To the annoyance of some shareholders, Sound Financial Bancorp (NASDAQ:SFBC) shares are down a considerable in the last month. The recent drop has obliterated the annual return, with the share price now down 13% over that longer period.
Assuming no other changes, a sharply higher share price makes a stock less attractive to potential buyers. In the long term, share prices tend to follow earnings per share, but in the short term prices bounce around in response to short term factors (which are not always obvious). The implication here is that deep value investors might steer clear when expectations of a company are too high. One way to gauge market expectations of a stock is to look at its Price to Earnings Ratio (PE Ratio). A high P/E ratio means that investors have a high expectation about future growth, while a low P/E ratio means they have low expectations about future growth.
How Does Sound Financial Bancorp's P/E Ratio Compare To Its Peers?
Sound Financial Bancorp's P/E of 11.53 indicates some degree of optimism towards the stock. You can see in the image below that the average P/E (9.9) for companies in the banks industry is lower than Sound Financial Bancorp's P/E.
Its relatively high P/E ratio indicates that Sound Financial Bancorp shareholders think it will perform better than other companies in its industry classification. The market is optimistic about the future, but that doesn't guarantee future growth. So investors should always consider the P/E ratio alongside other factors, such as whether company directors have been buying shares.

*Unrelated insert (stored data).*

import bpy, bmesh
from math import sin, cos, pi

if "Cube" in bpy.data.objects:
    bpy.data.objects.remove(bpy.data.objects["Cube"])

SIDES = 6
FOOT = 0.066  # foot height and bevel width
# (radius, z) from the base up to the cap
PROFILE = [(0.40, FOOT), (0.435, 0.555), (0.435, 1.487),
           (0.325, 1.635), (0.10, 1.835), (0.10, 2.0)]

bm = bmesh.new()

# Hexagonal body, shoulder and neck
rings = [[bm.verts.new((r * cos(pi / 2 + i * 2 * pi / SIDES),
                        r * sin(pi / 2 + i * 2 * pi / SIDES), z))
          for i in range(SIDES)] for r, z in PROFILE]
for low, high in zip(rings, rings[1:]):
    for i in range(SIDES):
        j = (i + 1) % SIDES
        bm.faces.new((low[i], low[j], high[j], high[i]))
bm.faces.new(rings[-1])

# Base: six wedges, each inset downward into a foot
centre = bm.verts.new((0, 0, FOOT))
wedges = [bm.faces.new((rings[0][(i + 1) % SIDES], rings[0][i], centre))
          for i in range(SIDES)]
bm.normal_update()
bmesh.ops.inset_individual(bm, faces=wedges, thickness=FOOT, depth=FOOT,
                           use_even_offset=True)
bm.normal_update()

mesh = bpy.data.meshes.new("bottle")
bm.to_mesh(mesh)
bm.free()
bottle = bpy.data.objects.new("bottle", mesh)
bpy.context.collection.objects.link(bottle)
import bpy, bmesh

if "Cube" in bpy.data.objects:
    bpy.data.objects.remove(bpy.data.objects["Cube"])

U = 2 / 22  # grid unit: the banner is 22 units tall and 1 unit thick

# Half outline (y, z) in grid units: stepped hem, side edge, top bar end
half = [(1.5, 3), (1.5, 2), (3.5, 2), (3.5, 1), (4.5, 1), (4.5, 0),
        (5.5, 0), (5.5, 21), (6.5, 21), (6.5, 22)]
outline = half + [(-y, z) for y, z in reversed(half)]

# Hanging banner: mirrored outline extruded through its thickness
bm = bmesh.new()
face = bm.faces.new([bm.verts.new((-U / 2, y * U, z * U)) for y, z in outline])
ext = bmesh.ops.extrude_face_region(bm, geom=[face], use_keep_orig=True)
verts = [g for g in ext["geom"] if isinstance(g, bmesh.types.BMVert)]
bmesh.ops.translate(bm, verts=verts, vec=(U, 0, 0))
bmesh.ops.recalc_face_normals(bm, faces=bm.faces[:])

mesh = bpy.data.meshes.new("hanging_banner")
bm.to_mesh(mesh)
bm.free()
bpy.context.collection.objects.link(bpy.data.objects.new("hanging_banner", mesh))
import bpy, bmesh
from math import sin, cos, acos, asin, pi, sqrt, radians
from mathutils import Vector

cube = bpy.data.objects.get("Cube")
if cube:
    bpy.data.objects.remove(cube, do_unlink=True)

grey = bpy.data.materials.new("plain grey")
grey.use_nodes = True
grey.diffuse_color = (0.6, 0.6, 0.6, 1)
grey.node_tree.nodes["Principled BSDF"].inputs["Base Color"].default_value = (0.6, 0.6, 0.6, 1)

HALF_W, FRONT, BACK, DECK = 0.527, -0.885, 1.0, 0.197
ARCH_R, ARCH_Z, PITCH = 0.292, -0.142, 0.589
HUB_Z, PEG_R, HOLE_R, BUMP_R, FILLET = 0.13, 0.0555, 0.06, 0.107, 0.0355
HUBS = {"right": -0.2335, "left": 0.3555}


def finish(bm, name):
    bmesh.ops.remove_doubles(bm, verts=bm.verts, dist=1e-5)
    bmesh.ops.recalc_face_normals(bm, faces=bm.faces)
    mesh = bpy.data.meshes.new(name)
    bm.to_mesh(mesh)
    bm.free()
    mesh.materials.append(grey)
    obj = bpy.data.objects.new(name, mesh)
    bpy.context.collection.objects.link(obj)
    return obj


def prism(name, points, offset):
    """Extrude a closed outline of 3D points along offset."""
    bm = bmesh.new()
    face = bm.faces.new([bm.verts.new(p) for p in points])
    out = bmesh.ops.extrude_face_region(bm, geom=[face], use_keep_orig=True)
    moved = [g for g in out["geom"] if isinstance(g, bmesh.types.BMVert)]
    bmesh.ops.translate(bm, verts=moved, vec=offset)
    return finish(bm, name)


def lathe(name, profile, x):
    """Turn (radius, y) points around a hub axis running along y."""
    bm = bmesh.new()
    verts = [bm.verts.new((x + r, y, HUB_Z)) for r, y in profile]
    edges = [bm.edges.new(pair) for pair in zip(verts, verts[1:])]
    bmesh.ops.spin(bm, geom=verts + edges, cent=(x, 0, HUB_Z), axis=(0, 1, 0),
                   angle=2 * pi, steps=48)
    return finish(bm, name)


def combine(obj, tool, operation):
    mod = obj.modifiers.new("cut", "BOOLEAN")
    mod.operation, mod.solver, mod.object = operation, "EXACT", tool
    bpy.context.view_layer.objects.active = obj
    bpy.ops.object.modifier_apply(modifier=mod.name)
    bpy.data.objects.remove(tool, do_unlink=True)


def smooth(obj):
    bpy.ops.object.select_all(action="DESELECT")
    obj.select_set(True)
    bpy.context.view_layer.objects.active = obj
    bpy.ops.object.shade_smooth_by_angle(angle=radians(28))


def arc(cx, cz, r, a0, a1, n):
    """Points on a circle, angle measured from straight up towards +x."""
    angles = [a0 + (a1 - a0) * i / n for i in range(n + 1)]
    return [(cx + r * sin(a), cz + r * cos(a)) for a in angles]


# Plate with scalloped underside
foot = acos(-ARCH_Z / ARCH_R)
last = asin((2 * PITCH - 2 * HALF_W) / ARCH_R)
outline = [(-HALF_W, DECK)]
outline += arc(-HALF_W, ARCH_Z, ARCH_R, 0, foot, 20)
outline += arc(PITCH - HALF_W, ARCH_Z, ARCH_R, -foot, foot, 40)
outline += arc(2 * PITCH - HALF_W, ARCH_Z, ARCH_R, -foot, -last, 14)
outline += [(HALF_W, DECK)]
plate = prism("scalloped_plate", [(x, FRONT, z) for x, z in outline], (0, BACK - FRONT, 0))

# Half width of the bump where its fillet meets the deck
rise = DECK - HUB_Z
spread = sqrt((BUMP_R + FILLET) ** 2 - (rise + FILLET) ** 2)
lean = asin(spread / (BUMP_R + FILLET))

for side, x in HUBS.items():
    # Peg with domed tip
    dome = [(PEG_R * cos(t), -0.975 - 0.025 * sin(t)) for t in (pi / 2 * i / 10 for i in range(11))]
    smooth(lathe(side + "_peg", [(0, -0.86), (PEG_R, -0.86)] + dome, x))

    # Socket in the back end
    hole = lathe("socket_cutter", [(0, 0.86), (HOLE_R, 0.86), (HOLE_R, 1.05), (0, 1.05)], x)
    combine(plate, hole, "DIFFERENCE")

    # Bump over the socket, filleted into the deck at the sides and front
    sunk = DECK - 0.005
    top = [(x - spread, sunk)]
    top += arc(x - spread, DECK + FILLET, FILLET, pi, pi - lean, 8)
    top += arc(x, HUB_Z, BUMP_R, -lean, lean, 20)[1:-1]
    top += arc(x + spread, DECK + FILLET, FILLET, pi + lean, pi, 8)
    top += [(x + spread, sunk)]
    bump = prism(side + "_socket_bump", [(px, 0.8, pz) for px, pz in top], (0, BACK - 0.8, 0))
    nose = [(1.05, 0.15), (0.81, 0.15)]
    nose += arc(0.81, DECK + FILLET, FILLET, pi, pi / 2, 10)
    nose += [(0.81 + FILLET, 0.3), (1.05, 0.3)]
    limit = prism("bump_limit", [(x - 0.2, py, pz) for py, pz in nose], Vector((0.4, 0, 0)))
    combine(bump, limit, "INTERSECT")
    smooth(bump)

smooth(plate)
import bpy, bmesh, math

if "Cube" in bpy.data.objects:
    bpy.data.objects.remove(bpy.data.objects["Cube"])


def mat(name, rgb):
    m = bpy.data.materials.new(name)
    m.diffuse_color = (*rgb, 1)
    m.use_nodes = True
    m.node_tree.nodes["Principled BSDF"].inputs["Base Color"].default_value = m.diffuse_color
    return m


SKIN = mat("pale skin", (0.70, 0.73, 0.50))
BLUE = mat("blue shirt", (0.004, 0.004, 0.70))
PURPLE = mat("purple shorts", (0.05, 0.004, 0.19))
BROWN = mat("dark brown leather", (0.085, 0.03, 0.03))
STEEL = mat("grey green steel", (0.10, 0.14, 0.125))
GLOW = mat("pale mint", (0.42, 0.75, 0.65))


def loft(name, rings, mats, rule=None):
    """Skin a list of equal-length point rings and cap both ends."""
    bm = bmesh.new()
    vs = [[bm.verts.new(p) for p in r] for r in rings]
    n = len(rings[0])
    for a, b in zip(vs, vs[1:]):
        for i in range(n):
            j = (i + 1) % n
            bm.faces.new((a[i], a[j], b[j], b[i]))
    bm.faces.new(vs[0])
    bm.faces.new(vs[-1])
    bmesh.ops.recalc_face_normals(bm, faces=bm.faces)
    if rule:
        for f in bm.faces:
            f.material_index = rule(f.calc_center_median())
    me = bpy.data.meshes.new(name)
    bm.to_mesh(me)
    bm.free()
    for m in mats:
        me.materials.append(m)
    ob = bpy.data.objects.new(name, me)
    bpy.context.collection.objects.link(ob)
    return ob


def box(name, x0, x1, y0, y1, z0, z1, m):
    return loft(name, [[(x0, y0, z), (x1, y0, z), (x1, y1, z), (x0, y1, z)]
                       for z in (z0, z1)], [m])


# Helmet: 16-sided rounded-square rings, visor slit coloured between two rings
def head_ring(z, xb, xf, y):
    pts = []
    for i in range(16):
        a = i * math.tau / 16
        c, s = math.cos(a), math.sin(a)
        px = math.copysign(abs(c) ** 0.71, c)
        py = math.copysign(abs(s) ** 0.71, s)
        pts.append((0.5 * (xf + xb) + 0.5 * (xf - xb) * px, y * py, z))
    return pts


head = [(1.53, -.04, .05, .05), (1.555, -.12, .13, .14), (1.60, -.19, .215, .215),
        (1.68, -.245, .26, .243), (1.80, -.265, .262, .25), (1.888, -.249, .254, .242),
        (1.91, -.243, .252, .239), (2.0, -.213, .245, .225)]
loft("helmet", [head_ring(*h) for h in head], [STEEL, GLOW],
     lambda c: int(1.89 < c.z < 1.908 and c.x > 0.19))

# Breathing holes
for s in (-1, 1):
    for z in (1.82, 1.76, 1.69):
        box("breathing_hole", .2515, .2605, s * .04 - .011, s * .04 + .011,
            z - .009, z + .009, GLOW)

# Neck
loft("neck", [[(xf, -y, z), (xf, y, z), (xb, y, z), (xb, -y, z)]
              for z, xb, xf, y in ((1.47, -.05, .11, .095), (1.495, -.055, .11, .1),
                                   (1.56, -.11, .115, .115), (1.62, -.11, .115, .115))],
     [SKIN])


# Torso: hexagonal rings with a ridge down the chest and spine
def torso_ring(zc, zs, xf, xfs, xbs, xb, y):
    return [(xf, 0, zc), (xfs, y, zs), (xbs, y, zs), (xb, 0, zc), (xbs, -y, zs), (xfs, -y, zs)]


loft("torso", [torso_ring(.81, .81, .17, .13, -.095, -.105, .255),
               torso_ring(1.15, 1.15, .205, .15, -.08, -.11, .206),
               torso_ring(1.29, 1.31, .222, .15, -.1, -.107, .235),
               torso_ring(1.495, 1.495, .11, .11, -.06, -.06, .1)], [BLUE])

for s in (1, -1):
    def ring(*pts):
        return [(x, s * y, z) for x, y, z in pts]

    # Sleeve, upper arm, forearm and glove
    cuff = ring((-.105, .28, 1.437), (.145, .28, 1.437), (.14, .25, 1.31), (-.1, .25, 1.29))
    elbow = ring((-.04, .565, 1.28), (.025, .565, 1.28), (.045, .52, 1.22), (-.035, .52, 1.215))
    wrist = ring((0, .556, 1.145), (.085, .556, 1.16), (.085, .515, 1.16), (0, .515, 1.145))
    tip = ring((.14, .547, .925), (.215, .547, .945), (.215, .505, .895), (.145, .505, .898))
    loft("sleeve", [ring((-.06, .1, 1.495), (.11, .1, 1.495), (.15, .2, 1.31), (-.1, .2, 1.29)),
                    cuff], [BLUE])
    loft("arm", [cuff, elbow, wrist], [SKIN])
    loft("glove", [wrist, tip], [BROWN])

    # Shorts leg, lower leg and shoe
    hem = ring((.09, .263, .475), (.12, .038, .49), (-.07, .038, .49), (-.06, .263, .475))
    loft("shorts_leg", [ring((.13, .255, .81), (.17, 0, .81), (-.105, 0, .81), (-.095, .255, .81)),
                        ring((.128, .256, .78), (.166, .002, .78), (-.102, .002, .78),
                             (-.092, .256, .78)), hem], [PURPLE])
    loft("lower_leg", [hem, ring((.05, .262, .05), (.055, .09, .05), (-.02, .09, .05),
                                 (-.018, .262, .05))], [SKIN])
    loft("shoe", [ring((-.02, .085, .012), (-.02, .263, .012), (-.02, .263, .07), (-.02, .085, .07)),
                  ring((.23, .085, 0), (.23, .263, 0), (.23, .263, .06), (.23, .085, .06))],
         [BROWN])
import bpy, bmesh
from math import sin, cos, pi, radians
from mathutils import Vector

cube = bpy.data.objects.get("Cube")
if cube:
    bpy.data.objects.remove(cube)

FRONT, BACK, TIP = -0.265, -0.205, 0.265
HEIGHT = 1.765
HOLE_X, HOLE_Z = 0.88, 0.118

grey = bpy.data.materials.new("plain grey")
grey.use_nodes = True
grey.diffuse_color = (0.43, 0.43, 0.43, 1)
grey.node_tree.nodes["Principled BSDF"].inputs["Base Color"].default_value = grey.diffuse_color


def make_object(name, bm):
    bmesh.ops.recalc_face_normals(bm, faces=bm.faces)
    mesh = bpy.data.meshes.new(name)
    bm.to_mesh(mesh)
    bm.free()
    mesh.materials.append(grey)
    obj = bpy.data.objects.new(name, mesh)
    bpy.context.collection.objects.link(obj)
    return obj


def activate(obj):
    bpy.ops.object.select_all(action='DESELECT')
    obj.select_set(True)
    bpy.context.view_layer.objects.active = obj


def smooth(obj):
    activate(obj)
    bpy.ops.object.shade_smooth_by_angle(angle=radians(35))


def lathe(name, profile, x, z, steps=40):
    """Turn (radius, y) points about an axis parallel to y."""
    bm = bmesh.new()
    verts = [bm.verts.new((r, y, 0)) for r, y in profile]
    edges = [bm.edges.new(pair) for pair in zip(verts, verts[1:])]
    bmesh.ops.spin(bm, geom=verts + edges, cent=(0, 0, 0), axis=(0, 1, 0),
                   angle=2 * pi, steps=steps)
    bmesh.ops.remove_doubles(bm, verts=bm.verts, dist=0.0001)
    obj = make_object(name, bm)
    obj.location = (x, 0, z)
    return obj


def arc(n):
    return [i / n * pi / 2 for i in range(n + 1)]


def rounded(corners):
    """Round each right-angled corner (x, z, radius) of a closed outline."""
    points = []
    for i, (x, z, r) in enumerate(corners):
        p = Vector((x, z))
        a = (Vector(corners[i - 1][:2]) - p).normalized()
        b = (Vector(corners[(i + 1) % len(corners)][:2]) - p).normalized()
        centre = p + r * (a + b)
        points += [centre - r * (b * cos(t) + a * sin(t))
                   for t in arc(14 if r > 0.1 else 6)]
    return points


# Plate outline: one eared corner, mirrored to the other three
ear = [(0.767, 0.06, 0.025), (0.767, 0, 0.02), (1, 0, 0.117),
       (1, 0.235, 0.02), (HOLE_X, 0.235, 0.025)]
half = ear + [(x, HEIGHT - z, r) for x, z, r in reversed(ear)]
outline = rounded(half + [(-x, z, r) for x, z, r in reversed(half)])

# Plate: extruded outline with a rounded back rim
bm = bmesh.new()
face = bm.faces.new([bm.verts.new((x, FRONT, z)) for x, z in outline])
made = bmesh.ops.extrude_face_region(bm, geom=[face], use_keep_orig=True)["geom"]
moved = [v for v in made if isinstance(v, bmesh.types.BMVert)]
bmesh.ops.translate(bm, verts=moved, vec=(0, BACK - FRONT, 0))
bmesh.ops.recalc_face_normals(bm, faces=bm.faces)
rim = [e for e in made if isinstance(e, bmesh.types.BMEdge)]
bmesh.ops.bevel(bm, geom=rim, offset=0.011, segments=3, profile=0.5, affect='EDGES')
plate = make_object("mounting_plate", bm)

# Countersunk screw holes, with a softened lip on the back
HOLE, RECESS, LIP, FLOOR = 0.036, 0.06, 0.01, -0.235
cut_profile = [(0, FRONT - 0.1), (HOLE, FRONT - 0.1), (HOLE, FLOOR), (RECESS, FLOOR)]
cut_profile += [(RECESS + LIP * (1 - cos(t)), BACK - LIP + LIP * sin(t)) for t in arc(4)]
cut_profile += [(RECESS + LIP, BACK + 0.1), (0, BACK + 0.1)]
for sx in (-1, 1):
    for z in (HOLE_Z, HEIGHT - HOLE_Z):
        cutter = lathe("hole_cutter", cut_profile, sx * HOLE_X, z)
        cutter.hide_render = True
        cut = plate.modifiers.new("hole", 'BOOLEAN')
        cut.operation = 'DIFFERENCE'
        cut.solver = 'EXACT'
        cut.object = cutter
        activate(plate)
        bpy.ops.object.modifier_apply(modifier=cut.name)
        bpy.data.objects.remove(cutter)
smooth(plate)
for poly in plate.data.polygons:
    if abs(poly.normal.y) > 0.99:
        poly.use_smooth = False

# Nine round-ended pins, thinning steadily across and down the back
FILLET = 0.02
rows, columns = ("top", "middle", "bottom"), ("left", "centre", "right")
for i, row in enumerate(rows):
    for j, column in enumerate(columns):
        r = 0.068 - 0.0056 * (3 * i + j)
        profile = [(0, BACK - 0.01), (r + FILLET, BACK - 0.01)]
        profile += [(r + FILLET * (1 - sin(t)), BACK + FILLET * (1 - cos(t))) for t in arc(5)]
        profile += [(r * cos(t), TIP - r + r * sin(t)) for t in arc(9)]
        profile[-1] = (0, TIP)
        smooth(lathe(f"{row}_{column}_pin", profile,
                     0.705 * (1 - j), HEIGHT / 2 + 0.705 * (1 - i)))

How Growth Rates Impact P/E Ratios
Probably the most important factor in determining what P/E a company trades on is the earnings growth. If earnings are growing quickly, then the 'E' in the equation will increase faster than it would otherwise. That means even if the current P/E is high, it will reduce over time if the share price stays flat. So while a stock may look expensive based on past earnings, it could be cheap based on future earnings.
Sound Financial Bancorp's earnings per share fell by 6.2% in the last twelve months. But over the longer term (5 years) earnings per share have increased by 9.4%.
A Limitation: P/E Ratios Ignore Debt and Cash In The Bank
One drawback of using a P/E ratio is that it considers market capitalization, but not the balance sheet. So it won't reflect the advantage of cash, or disadvantage of debt. In theory, a company can lower its future P/E ratio by using cash or debt to invest in growth.
Such expenditure might be good or bad, in the long term, but the point here is that the balance sheet is not reflected by this ratio.
How Does Sound Financial Bancorp's Debt Impact Its P/E Ratio?
With net cash of US$36m, Sound Financial Bancorp has a very strong balance sheet, which may be important for its business. Having said that, at 45% of its market capitalization the cash hoard would contribute towards a higher P/E ratio.
The Bottom Line On Sound Financial Bancorp's P/E Ratio
Sound Financial Bancorp has a P/E of 11.5. That's below the average in the US market, which is 14.0. Falling earnings per share are likely to be keeping potential buyers away, the relatively strong balance sheet will allow the company time to invest in growth. If it achieves that, then there's real potential that the low P/E could eventually indicate undervaluation. Given Sound Financial Bancorp's P/E ratio has declined from 11.5 to 11.5 in the last month, we know for sure that the market is less confident about the business today, than it was back then. For those who don't like to trade against momentum, that could be a warning sign, but a contrarian investor might want to take a closer look.
When the market is wrong about a stock, it gives savvy investors an opportunity. If it is underestimating a company, investors can make money by buying and holding the shares until the market corrects itself. We don't have analyst forecasts, but shareholders might want to examine this detailed historical graph of earnings, revenue and cash flow.
But note: Sound Financial Bancorp may not be the best stock to buy. So take a peek at this free list of interesting companies with strong recent earnings growth (and a P/E ratio below 20).
If you spot an error that warrants correction, please contact the editor at email@example.com. This article by Simply Wall St is general in nature. It does not constitute a recommendation to buy or sell any stock, and does not take account of your objectives, or your financial situation. Simply Wall St has no position in the stocks mentioned.
We aim to bring you long-term focused research analysis driven by fundamental data. Note that our analysis may not factor in the latest price-sensitive company announcements or qualitative material. Thank you for reading.